The boat cruise began and our Captain spoke over the loud speaker, giving us various facts and figures about the loch. The first half of the tour is devoted entirely to the natural, geological aspects of the loch– which in my opinion acted as a scientific and educational backdrop for the second half A.K.A main event A.K.A THE FREAKING SEARCH FOR NESSIE. I was so excited I honestly thought I might have an aneurism.
Our boat was equipped with a sonar depth-measuring system, so we all huddled around the live-screen feed hooked up to a TV and watched for any sudden or large objects to appear beneath us. Our Capitan explained how all of the equipment worked (sound bouncing through the water and off the loch’s floor back the receiver– all that sort of jazz). My eyes were glued to the screen, ready for any drastic change.
To answer your question– no, our Captain was not a firm believer in the monster. Although he wasn’t opposed to the idea, and had indeed seen a few large, foreign objects appear on the screen throughout his lengthy career. But he preferred to believe in the more scientific explanations, such as large gas bubbles escaping from crevasses deep within the loch. He did however admit that there was something creepy and mysterious about Loch Ness– perhaps it was the aura of darkness it seemed to exude, pairing ominously with the usually overcast sky and constant light rain.

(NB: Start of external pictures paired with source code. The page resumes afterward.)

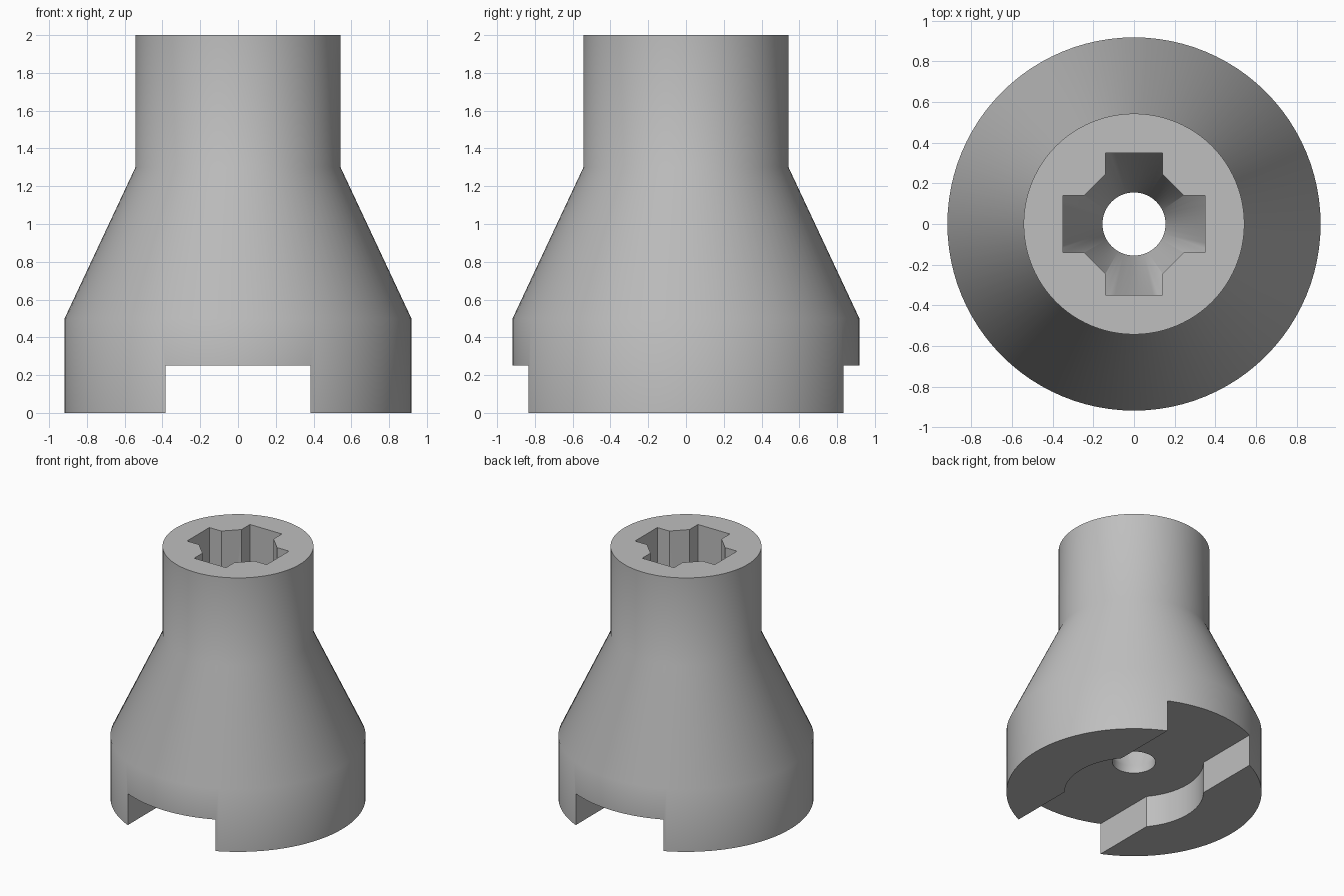
import bpy, bmesh, math

cube = bpy.data.objects.get("Cube")
if cube:
    bpy.data.objects.remove(cube, do_unlink=True)

SEGMENTS = 96
grey = bpy.data.materials.new("plain_grey")
grey.use_nodes = True
COLOUR = (0.52, 0.52, 0.52, 1)
grey.diffuse_color = COLOUR
grey.node_tree.nodes["Principled BSDF"].inputs["Base Color"].default_value = COLOUR


def finish(name, bm):
    bmesh.ops.recalc_face_normals(bm, faces=bm.faces)
    mesh = bpy.data.meshes.new(name)
    bm.to_mesh(mesh)
    bm.free()
    mesh.materials.append(grey)
    obj = bpy.data.objects.new(name, mesh)
    bpy.context.collection.objects.link(obj)
    return obj


def lathe(name, profile):
    """Closed solid of revolution from (radius, height) points."""
    bm = bmesh.new()
    rings = []
    for r, z in profile:
        rings.append([bm.verts.new((r * math.cos(2 * math.pi * i / SEGMENTS),
                                    r * math.sin(2 * math.pi * i / SEGMENTS), z))
                      for i in range(SEGMENTS)])
    for low, high in zip(rings, rings[1:]):
        for i in range(SEGMENTS):
            j = (i + 1) % SEGMENTS
            bm.faces.new((low[i], low[j], high[j], high[i]))
    bm.faces.new(rings[0])
    bm.faces.new(rings[-1])
    return finish(name, bm)


def prism(name, outline, bottom, top):
    """Vertical extrusion of a flat outline."""
    bm = bmesh.new()
    face = bm.faces.new([bm.verts.new((x, y, bottom)) for x, y in outline])
    out = bmesh.ops.extrude_face_region(bm, geom=[face])
    for v in out["geom"]:
        if isinstance(v, bmesh.types.BMVert):
            v.co.z = top
    return finish(name, bm)


def cut(target, cutter, operation="DIFFERENCE"):
    mod = target.modifiers.new("cut", "BOOLEAN")
    mod.operation = operation
    mod.solver = "EXACT"
    mod.object = cutter
    bpy.context.view_layer.objects.active = target
    bpy.ops.object.modifier_apply(modifier=mod.name)
    bpy.data.objects.remove(cutter, do_unlink=True)


# Outer body: base, tapered shoulder and neck
body = lathe("coupling_body", [(0.918, 0), (0.918, 0.5), (0.543, 1.3), (0.543, 2)])

# Slot across the underside, widened by a round pocket in the middle
SLOT, POCKET = 0.385, 0.5
spread = math.acos(SLOT / POCKET)
arc = [(POCKET * math.cos(a), POCKET * math.sin(a))
       for a in (spread * (k / 12 - 1) for k in range(25))]
half = [(SLOT, -1.1)] + arc + [(SLOT, 1.1)]
slot = prism("slot_cutter", half + [(-x, -y) for x, y in half], -0.1, 0.25)

# Cross-shaped socket that funnels down to a round through hole
ARM, WIDTH, INNER = 0.35, 0.14, 0.245
quarter = [(ARM, -WIDTH), (ARM, WIDTH), (INNER, WIDTH), (WIDTH, INNER)]
cross = []
for turn in range(4):
    cross += quarter
    quarter = [(-y, x) for x, y in quarter]
socket = prism("socket_cutter", cross, 0.15, 2.1)
funnel = lathe("funnel_cutter", [(0.155, 0.1), (0.155, 0.31), (0.42, 0.84), (0.42, 2.2)])
cut(socket, funnel, "INTERSECT")

cut(body, slot)
cut(body, socket)

# Smooth round walls with crisp machined edges
bpy.ops.object.select_all(action="DESELECT")
body.select_set(True)
bpy.context.view_layer.objects.active = body
bpy.ops.object.shade_smooth_by_angle(angle=math.radians(30))
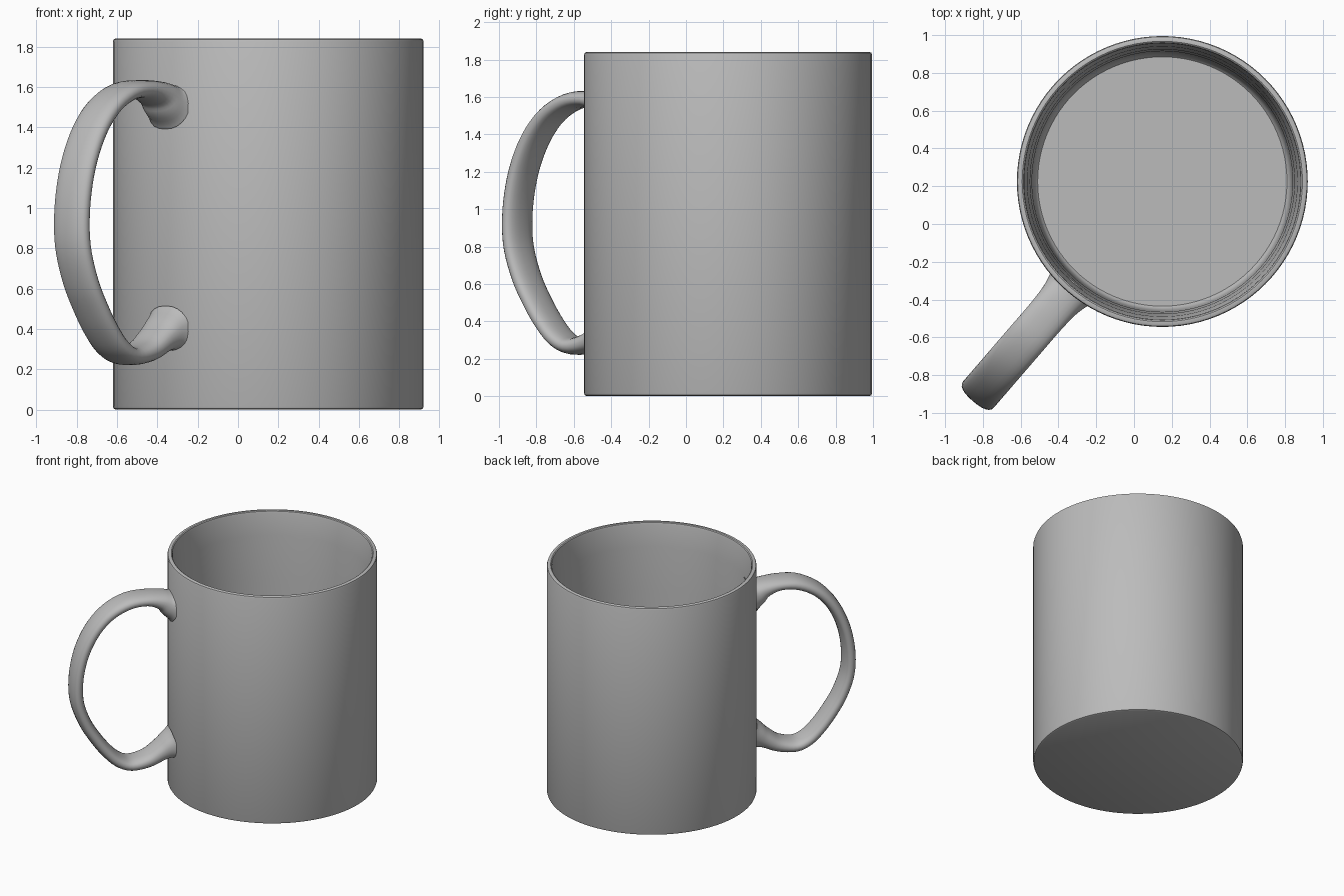
import bpy, bmesh, math
from mathutils import Vector

if "Cube" in bpy.data.objects:
    bpy.data.objects.remove(bpy.data.objects["Cube"], do_unlink=True)

CENTER = Vector((0.15, 0.225, 0))
ANGLE = math.radians(-130.8)
OUT = Vector((math.cos(ANGLE), math.sin(ANGLE), 0))
SIDE = Vector((-OUT.y, OUT.x, 0))
UP = Vector((0, 0, 1))

glaze = bpy.data.materials.new("grey_glaze")
glaze.use_nodes = True
GREY = (0.5, 0.5, 0.5, 1)
glaze.diffuse_color = GREY
glaze.node_tree.nodes["Principled BSDF"].inputs["Base Color"].default_value = GREY


def loft(name, rings):
    """Skin a list of point rings and cap both ends."""
    bm = bmesh.new()
    loops = [[bm.verts.new(p) for p in ring] for ring in rings]
    n = len(loops[0])
    for a, b in zip(loops, loops[1:]):
        for i in range(n):
            j = (i + 1) % n
            bm.faces.new((a[i], a[j], b[j], b[i]))
    bm.faces.new(loops[0])
    bm.faces.new(loops[-1])
    bmesh.ops.recalc_face_normals(bm, faces=bm.faces)
    mesh = bpy.data.meshes.new(name)
    bm.to_mesh(mesh)
    bm.free()
    mesh.materials.append(glaze)
    obj = bpy.data.objects.new(name, mesh)
    bpy.context.collection.objects.link(obj)
    bpy.ops.object.select_all(action="DESELECT")
    obj.select_set(True)
    bpy.context.view_layer.objects.active = obj
    bpy.ops.object.shade_smooth_by_angle(angle=math.radians(35))
    return obj


def spline(points, steps):
    """Catmull-Rom interpolation of vectors."""
    pts = [Vector(p) for p in points]
    pts = [2 * pts[0] - pts[1]] + pts + [2 * pts[-1] - pts[-2]]
    result = []
    for a, b, c, d in zip(pts, pts[1:], pts[2:], pts[3:]):
        for s in range(steps):
            t = s / steps
            result.append(0.5 * (2 * b + (c - a) * t + (2 * a - 5 * b + 4 * c - d) * t**2
                                 + (3 * b - a - 3 * c + d) * t**3))
    return result + [pts[-2]]


# Cup: outer wall, rounded rim, tapering inner wall and floor (radius, height)
cup_profile = [(0.755, 0), (0.766, 0.005), (0.77, 0.016), (0.77, 1.825), (0.766, 1.836),
               (0.757, 1.84), (0.742, 1.84), (0.735, 1.835), (0.731, 1.82), (0.715, 1.65),
               (0.7, 1.3), (0.69, 0.8), (0.685, 0.2), (0.68, 0.12), (0.67, 0.09), (0.66, 0.08)]
SEGMENTS = 96
loft("cup", [[CENTER + Vector((r * math.cos(a), r * math.sin(a), z))
              for a in (math.tau * i / SEGMENTS for i in range(SEGMENTS))]
             for r, z in cup_profile])

# Handle: strap swept along a loop (radius, height, half thickness, half width)
T, W = 0.046, 0.107
handle_path = [(0.745, 1.515, 0.13, 0.135), (0.79, 1.53, 0.095, 0.122), (0.85, 1.563, 0.066, 0.112),
               (0.96, 1.588, T, W), (1.1, 1.575, T, W), (1.24, 1.505, T, W), (1.35, 1.39, T, W),
               (1.43, 1.24, T, W), (1.475, 1.08, T, W), (1.49, 0.92, T, W), (1.475, 0.78, T, W),
               (1.42, 0.63, T, W), (1.35, 0.51, T, W), (1.27, 0.4, T, W), (1.18, 0.31, T, W),
               (1.08, 0.268, T, W), (0.95, 0.29, 0.055, W), (0.85, 0.345, 0.07, 0.112),
               (0.79, 0.376, 0.095, 0.122), (0.745, 0.39, 0.13, 0.135)]
path = spline(handle_path, 4)
rings = []
for i, (r, z, thick, wide) in enumerate(path):
    before, after = path[max(i - 1, 0)], path[min(i + 1, len(path) - 1)]
    tangent = (OUT * (after[0] - before[0]) + UP * (after[1] - before[1])).normalized()
    normal = tangent.cross(SIDE)
    middle = CENTER + OUT * r + UP * z
    ring = []
    for k in range(24):
        c, s = math.cos(math.tau * k / 24), math.sin(math.tau * k / 24)
        # slightly squared oval section
        ring.append(middle + SIDE * wide * math.copysign(abs(c) ** 0.85, c)
                    + normal * thick * math.copysign(abs(s) ** 0.85, s))
    rings.append(ring)
loft("handle", rings)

After about 30 minutes the tour was beginning to come to a close, and we slowly made our way back to the small harbor to dock up. I hadn’t seen anything startling on the sonar screen, and decided to make my way to the stern of the boat to look out once more on the vast, choppy waters of Loch Ness.
I gazed out onto the loch, arms outstretched before me (literally picture Rose from Titanic, that was me). I called to Nessie with all of my heart, begging her give me some sort of definitive sign of her presence. I didn’t see anything in the water– but I kid you not, the soft tune of a bagpipe melody filled the wind around me, entering my ears and filling me with pure hope of her existence. Well, at least until I recognized the tune as the much-overplayed Outlander theme song, then I just felt obligated to reduce Nessie to something the believer in me never accepted– a tourist trap.
On the real, I highly recommend taking a tour of the Scottish Highlands. Even if you aren’t a Nessie fan, the picturesque landscapes and fascinating natural history is enough to keep any cynic entertained. However, if you’re like me and therefore willing to defend Nessie’s existence until your dying breath, it truly is an amazing opportunity to immerse yourself in the myth– and revel momentarily in the possibility of seeing her yourself.
Also, at this point you may be like “But what went wrong?!” Or “Where’s the major road bump in the trip?!”
Well, basically it’s the fact that I didn’t see Nessie, and the completely-unrealted death of the greatest dream of my childhood. Is that catastrophic enough for ya!